Try it »
Tally the lines in the entries where the string "faces" appears, and write only the total.

Records for the task »
○ ○ ○

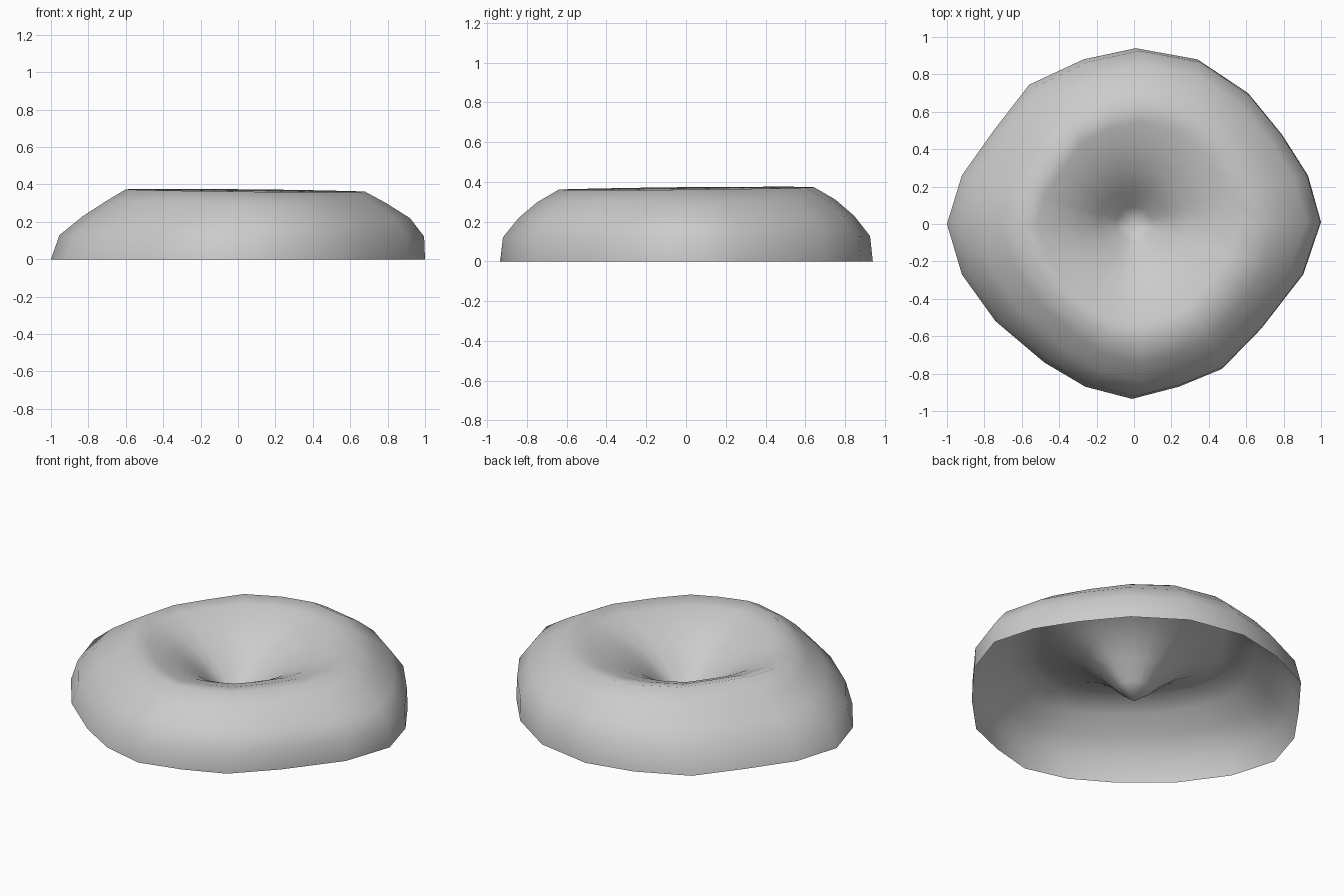
import bpy, bmesh
from math import cos, sin, radians

if "Cube" in bpy.data.objects:
    bpy.data.objects.remove(bpy.data.objects["Cube"])

# Irregular foot outline: (x, y) seen from above
OUTLINE = [(1, .01), (.93, .26), (.79, .48), (.61, .70), (.34, .88), (.01, .94),
           (-.27, .88), (-.56, .745), (-.75, .50), (-.92, .26), (-1, 0),
           (-.92, -.27), (-.74, -.52), (-.48, -.74), (-.26, -.87), (-.01, -.935),
           (.24, -.87), (.47, -.775), (.68, -.56), (.905, -.27)]

# Rings from foot over the crest into the dimple: x scale, y scale, x shift, height
RINGS = [(1, 1, 0, 0), (.975, .985, .02, .125), (.875, .90, .045, .225),
         (.75, .80, .045, .305), (.64, .685, .04, .368), (.54, .58, .02, .35),
         (.42, .44, .01, .308), (.30, .31, 0, .25), (.20, .20, 0, .172),
         (.10, .10, 0, .08)]

bm = bmesh.new()
loops = []
for sx, sy, dx, z in RINGS:
    ring = []
    for x, y in OUTLINE:
        px, py = x * sx + dx, y * sy
        tilt = .01 * (py - px) * z / .37
        ring.append(bm.verts.new((px, py, max(0, z + tilt))))
    loops.append(ring)

n = len(OUTLINE)
for a, b in zip(loops, loops[1:]):
    for i in range(n):
        j = (i + 1) % n
        bm.faces.new((a[i], a[j], b[j], b[i]))

# Pointed bottom of the dimple
tip = bm.verts.new((0, 0, .005))
for i in range(n):
    bm.faces.new((loops[-1][i], loops[-1][(i + 1) % n], tip))

for f in bm.faces:
    f.smooth = True
mesh = bpy.data.meshes.new("dimpled_cushion")
bm.to_mesh(mesh)
bm.free()
obj = bpy.data.objects.new("dimpled_cushion", mesh)
bpy.context.collection.objects.link(obj)
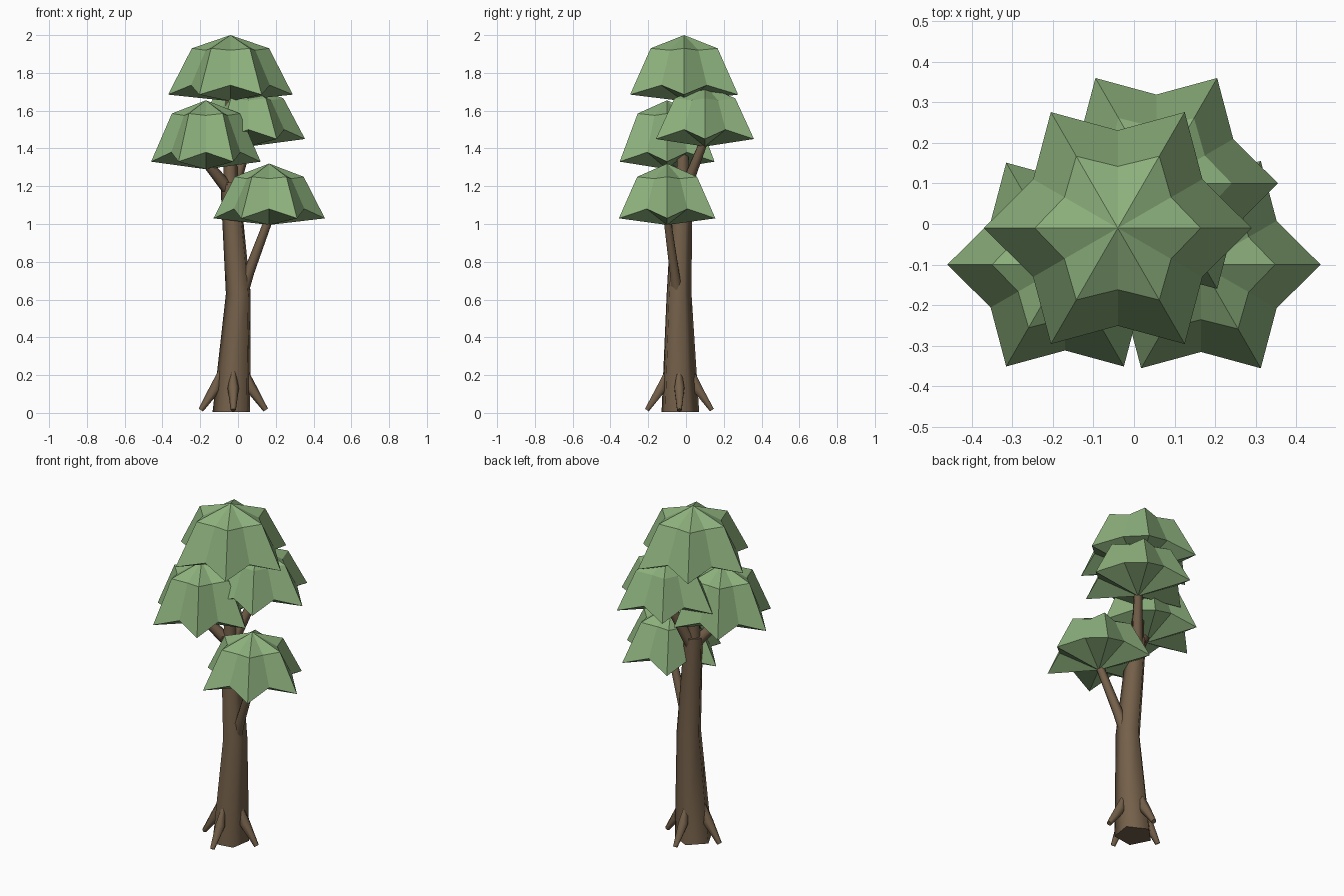
import bpy, bmesh, math
from mathutils import Vector

if "Cube" in bpy.data.objects:
    bpy.data.objects.remove(bpy.data.objects["Cube"])


def material(name, rgb):
    m = bpy.data.materials.new(name)
    m.diffuse_color = (*rgb, 1)
    m.use_nodes = True
    m.node_tree.nodes["Principled BSDF"].inputs["Base Color"].default_value = m.diffuse_color
    return m


leaf_green = material("leaf green", (0.26, 0.43, 0.20))
bark_brown = material("bark brown", (0.175, 0.117, 0.068))


def make_object(name, bm, mat):
    bmesh.ops.recalc_face_normals(bm, faces=bm.faces)
    me = bpy.data.meshes.new(name)
    bm.to_mesh(me)
    bm.free()
    me.materials.append(mat)
    ob = bpy.data.objects.new(name, me)
    bpy.context.collection.objects.link(ob)
    return ob


def tube(name, path, sides, turn=0.0, level=False):
    """Tapered smooth tube through (x, y, z, radius) points, capped at both ends."""
    bm = bmesh.new()
    pts = [Vector(p[:3]) for p in path]
    rings = []
    for i, p in enumerate(pts):
        d = pts[min(i + 1, len(pts) - 1)] - pts[max(i - 1, 0)]
        if level:
            d = Vector((0, 0, 1))
        q = Vector((0, 0, 1)).rotation_difference(d)
        ring = []
        for k in range(sides):
            a = turn + math.tau * k / sides
            ring.append(bm.verts.new(p + q @ Vector((math.cos(a), math.sin(a), 0)) * path[i][3]))
        rings.append(ring)
    for a, b in zip(rings, rings[1:]):
        for k in range(sides):
            n = (k + 1) % sides
            f = bm.faces.new((a[k], a[n], b[n], b[k]))
            f.smooth = True
    bm.faces.new(rings[0])
    bm.faces.new(rings[-1])
    return make_object(name, bm, bark_brown)


def canopy(name, x, y, radius, apex, tip, under):
    """Six-pointed flat-faced umbrella of leaves."""
    bm = bmesh.new()

    def star(r_tip, r_valley, z_tip, z_valley):
        ring = []
        for k in range(12):
            r, z = (r_tip, z_tip) if k % 2 == 0 else (r_valley, z_valley)
            a = math.tau * k / 12
            ring.append(bm.verts.new((x + r * math.cos(a), y + r * math.sin(a), z)))
        return ring

    shoulder = star(radius * 0.62, radius * 0.46, apex - 0.07, apex - 0.08)
    rim = star(radius, radius * 0.73, tip, tip + 0.05)
    top = bm.verts.new((x, y, apex))
    bottom = bm.verts.new((x, y, under))
    for k in range(12):
        n = (k + 1) % 12
        bm.faces.new((top, shoulder[k], shoulder[n]))
        bm.faces.new((shoulder[k], rim[k], rim[n], shoulder[n]))
        bm.faces.new((bottom, rim[n], rim[k]))
    return make_object(name, bm, leaf_green)


# Leaf canopies
canopy("top_canopy", -0.04, -0.01, 0.33, 2.0, 1.685, 1.65)
canopy("left_canopy", -0.17, -0.10, 0.29, 1.655, 1.33, 1.29)
canopy("right_canopy", 0.165, -0.10, 0.295, 1.32, 1.03, 0.995)
canopy("back_canopy", 0.055, 0.10, 0.30, 1.735, 1.45, 1.41)

# Trunk with a slight bend
tube("trunk", [(-0.03, -0.035, 0.005, 0.106), (0.005, -0.04, 0.63, 0.07),
               (-0.04, -0.02, 1.22, 0.054)], 5, math.radians(-45), level=True)

# Branches holding the canopies
tube("right_branch", [(0.03, -0.05, 0.66, 0.032), (0.06, -0.062, 0.75, 0.028),
                      (0.165, -0.10, 1.03, 0.022)], 6)
tube("left_branch", [(-0.04, -0.02, 1.17, 0.035), (-0.17, -0.10, 1.33, 0.026)], 6)
tube("back_branch", [(-0.03, -0.01, 1.17, 0.035), (0.055, 0.10, 1.45, 0.024)], 6)
tube("top_branch", [(-0.04, -0.02, 1.17, 0.04), (-0.04, -0.01, 1.69, 0.025)], 6)

# Four spreading roots
for i, label in enumerate(("right", "back", "left", "front")):
    c, s = math.cos(i * math.pi / 2), math.sin(i * math.pi / 2)
    path = [(-0.025 + c * r, -0.035 + s * r, z, t) for r, z, t in
            ((0.065, 0.225, 0.012), (0.095, 0.13, 0.030), (0.172, 0.015, 0.014))]
    tube(label + "_root", path, 6)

○ ○ ○

Task output »
10